Begin with the first line of the listing and quote every line through the one containing "ob.select_set(True)"; give only those lines.

▸ **Records supplied**:

++++++++

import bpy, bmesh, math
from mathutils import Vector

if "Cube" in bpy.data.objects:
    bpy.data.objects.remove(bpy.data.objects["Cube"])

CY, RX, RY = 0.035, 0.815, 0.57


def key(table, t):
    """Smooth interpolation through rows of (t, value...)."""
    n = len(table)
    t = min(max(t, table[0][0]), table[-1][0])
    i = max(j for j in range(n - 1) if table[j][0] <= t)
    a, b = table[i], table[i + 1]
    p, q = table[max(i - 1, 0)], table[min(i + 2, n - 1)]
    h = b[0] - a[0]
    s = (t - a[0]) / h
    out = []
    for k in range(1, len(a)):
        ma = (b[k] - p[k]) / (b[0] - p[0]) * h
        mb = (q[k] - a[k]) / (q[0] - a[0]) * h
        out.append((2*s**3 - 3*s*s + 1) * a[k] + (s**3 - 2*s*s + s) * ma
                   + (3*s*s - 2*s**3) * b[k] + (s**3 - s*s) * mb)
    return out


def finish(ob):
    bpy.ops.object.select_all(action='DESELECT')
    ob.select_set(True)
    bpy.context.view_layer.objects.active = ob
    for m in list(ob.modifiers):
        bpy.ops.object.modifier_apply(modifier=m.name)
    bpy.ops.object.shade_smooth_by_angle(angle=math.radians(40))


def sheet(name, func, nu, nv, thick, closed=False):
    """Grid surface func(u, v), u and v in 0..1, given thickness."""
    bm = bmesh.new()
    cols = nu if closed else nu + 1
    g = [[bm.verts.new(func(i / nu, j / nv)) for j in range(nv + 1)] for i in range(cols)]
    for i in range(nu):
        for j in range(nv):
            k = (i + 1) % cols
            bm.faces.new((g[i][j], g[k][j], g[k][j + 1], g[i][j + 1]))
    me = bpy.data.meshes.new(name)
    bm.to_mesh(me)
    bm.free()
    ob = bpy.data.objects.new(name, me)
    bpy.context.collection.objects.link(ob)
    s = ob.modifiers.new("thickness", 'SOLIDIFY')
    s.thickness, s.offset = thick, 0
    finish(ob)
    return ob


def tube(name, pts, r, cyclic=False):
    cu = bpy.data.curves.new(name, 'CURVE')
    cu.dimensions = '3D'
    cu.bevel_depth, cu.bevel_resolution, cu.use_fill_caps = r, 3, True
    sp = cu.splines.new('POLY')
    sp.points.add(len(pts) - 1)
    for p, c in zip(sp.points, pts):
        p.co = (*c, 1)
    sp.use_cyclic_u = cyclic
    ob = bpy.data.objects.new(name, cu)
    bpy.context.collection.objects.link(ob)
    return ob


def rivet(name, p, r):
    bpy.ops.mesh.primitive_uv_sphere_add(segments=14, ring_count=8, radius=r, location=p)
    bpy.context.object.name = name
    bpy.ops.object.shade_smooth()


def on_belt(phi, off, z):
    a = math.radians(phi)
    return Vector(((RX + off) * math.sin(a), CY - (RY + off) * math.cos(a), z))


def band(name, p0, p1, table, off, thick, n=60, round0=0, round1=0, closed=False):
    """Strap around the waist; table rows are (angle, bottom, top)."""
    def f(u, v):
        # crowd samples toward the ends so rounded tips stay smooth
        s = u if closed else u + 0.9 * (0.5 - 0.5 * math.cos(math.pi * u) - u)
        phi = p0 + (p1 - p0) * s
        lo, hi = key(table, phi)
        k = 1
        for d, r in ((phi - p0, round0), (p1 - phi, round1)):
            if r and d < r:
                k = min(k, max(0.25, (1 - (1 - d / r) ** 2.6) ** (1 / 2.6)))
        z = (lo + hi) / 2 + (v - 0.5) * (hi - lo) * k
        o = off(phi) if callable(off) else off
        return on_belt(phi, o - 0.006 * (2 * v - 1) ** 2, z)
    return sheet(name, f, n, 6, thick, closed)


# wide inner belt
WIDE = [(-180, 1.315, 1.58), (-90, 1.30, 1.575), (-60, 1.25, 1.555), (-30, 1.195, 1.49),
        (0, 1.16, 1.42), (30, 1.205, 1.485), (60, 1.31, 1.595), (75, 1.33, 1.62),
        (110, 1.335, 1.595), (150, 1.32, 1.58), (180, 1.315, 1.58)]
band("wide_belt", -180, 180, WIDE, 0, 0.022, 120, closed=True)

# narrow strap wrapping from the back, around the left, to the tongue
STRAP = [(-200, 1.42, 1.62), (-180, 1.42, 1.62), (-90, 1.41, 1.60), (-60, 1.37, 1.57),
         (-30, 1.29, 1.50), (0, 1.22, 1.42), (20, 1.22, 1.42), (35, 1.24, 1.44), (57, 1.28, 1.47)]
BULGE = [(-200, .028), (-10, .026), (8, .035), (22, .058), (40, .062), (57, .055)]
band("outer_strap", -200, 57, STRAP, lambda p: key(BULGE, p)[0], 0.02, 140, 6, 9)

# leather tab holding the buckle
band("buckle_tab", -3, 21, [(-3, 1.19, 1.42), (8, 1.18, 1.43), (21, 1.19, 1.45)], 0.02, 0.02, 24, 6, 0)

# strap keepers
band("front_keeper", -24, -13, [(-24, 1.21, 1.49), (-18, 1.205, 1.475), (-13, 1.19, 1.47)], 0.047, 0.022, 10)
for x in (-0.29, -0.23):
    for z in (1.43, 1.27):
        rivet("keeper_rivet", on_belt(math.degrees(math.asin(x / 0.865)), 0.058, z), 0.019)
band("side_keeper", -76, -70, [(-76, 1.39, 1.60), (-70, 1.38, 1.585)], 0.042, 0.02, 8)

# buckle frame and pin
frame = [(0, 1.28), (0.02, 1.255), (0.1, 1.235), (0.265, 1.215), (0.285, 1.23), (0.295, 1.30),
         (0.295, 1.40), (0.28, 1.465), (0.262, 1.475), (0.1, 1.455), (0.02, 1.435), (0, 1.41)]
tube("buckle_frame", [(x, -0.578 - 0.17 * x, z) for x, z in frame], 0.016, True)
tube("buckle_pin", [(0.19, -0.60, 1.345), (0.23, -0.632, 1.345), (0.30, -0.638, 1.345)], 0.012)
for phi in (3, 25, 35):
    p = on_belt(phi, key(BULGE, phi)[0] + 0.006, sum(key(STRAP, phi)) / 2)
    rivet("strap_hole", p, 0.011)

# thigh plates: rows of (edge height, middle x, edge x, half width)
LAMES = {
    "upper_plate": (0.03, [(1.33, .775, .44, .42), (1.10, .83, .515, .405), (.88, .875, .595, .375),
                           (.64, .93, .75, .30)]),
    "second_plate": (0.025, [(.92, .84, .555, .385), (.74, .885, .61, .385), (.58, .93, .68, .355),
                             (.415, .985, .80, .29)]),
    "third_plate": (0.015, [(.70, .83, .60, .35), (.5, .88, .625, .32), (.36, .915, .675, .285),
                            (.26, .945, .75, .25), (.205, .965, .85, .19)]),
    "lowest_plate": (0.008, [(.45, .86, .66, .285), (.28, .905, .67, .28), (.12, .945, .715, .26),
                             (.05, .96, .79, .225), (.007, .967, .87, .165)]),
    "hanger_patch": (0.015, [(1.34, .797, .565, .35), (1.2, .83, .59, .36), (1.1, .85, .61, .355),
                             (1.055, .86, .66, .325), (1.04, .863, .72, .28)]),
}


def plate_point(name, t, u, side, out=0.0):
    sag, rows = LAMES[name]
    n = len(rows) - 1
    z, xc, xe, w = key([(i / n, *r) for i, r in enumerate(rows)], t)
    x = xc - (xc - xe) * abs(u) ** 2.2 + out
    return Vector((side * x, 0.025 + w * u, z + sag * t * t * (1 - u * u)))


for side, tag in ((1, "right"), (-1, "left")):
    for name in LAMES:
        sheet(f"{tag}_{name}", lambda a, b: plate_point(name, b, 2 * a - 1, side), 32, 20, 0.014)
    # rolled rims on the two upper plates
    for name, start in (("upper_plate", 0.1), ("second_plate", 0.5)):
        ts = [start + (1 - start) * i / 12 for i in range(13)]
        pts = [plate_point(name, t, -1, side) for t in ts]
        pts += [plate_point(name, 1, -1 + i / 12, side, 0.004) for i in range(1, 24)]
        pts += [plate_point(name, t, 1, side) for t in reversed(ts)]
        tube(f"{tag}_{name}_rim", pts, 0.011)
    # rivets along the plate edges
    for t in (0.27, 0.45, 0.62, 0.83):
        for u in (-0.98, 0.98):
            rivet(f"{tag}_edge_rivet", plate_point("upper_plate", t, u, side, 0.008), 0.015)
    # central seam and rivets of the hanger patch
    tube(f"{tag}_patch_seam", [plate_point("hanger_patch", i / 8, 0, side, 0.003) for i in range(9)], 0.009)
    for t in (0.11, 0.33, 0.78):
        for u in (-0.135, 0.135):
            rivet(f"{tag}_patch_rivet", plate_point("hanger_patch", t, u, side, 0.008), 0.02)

++++++++

▸ **Response for this exercise**:
import bpy, bmesh, math
from mathutils import Vector

if "Cube" in bpy.data.objects:
    bpy.data.objects.remove(bpy.data.objects["Cube"])

CY, RX, RY = 0.035, 0.815, 0.57


def key(table, t):
    """Smooth interpolation through rows of (t, value...)."""
    n = len(table)
    t = min(max(t, table[0][0]), table[-1][0])
    i = max(j for j in range(n - 1) if table[j][0] <= t)
    a, b = table[i], table[i + 1]
    p, q = table[max(i - 1, 0)], table[min(i + 2, n - 1)]
    h = b[0] - a[0]
    s = (t - a[0]) / h
    out = []
    for k in range(1, len(a)):
        ma = (b[k] - p[k]) / (b[0] - p[0]) * h
        mb = (q[k] - a[k]) / (q[0] - a[0]) * h
        out.append((2*s**3 - 3*s*s + 1) * a[k] + (s**3 - 2*s*s + s) * ma
                   + (3*s*s - 2*s**3) * b[k] + (s**3 - s*s) * mb)
    return out


def finish(ob):
    bpy.ops.object.select_all(action='DESELECT')
    ob.select_set(True)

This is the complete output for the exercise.